Work instruction: Search the records below for "halves" and copy every line it turns up in.

Source data:
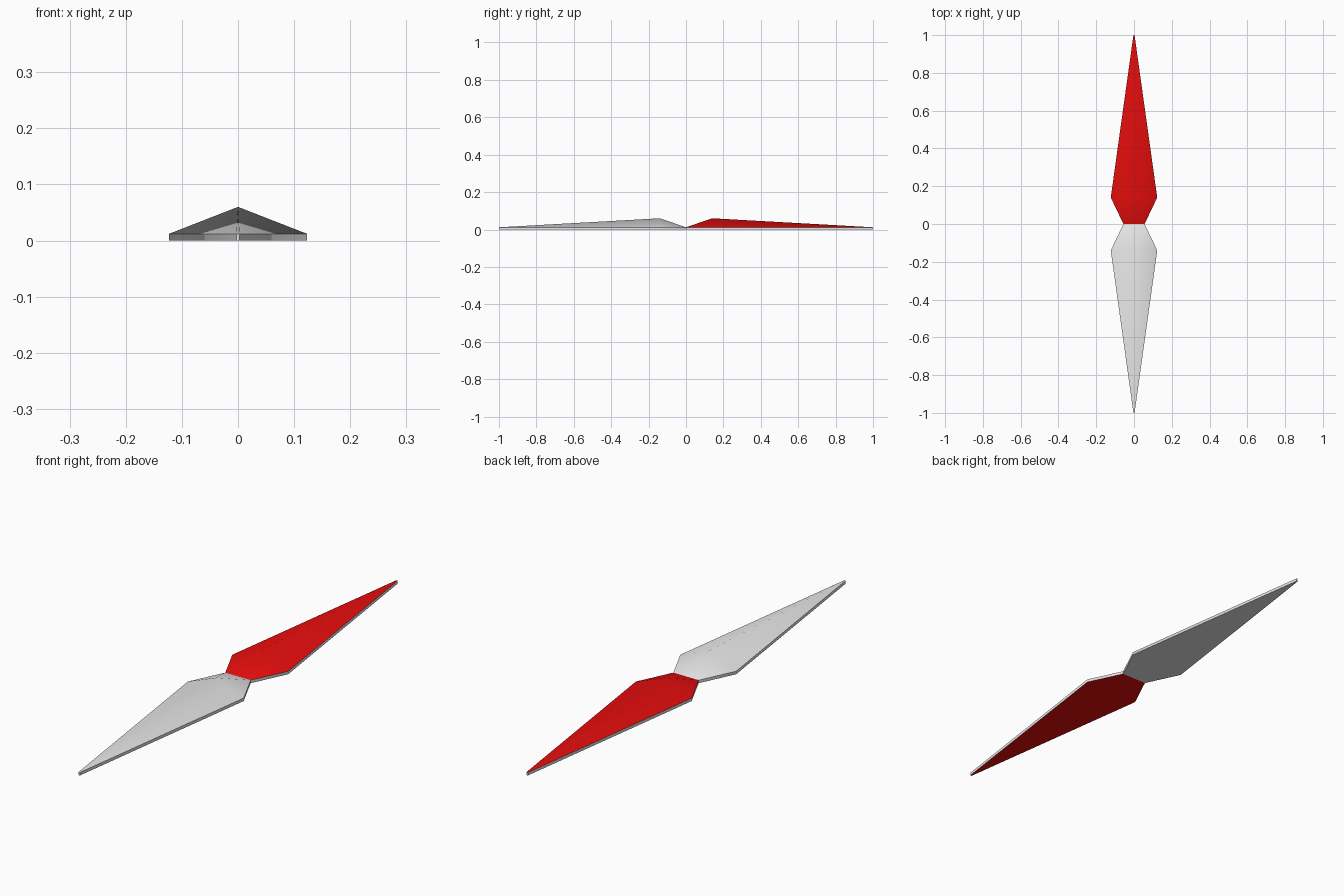
import bpy, bmesh, math

if "Cube" in bpy.data.objects:
    bpy.data.objects.remove(bpy.data.objects["Cube"])

T = 0.012                                   # plate thickness
OUTLINE = [(-0.056, 0), (0.056, 0), (0.123, 0.14), (0.003, 1.0), (-0.003, 1.0), (-0.123, 0.14)]
PEAK = (0, 0.14, 0.06)


def material(name, rgb):
    m = bpy.data.materials.new(name)
    m.diffuse_color = (*rgb, 1)
    m.use_nodes = True
    m.node_tree.nodes["Principled BSDF"].inputs["Base Color"].default_value = m.diffuse_color
    return m


red = material("red", (0.8, 0.004, 0.004))
white = material("white", (0.8, 0.8, 0.8))


def needle_half(name, turn, top, underside):
    """Thin pointed plate with a ridged top; side s = 1 points to +y, -1 to -y."""
    bm = bmesh.new()

    def vert(x, y, z):
        return bm.verts.new((x * turn, y * turn, z))

    low = [vert(x, y, 0) for x, y in OUTLINE]
    high = [vert(x, y, T) for x, y in OUTLINE]
    peak = vert(*PEAK)
    n = len(OUTLINE)
    bm.faces.new(low[::-1]).material_index = 1          # underside
    for i in range(n):
        j = (i + 1) % n
        bm.faces.new((high[i], high[j], peak)).material_index = 0   # ridged top
        if i:                                           # the waist stays open where halves meet
            bm.faces.new((low[i], low[j], high[j], high[i])).material_index = 2
    me = bpy.data.meshes.new(name)
    bm.to_mesh(me)
    bm.free()
    for m in (top, underside, white):
        me.materials.append(m)
    ob = bpy.data.objects.new(name, me)
    bpy.context.collection.objects.link(ob)
    bpy.ops.object.select_all(action='DESELECT')
    ob.select_set(True)
    bpy.context.view_layer.objects.active = ob
    bpy.ops.object.shade_smooth_by_angle(angle=math.radians(60))


# Two halves, with the colours swapped on the underside
needle_half("needle_red_half", 1, red, white)
needle_half("needle_white_half", -1, white, red)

Answer for this exercise:
        if i:                                           # the waist stays open where halves meet
# Two halves, with the colours swapped on the underside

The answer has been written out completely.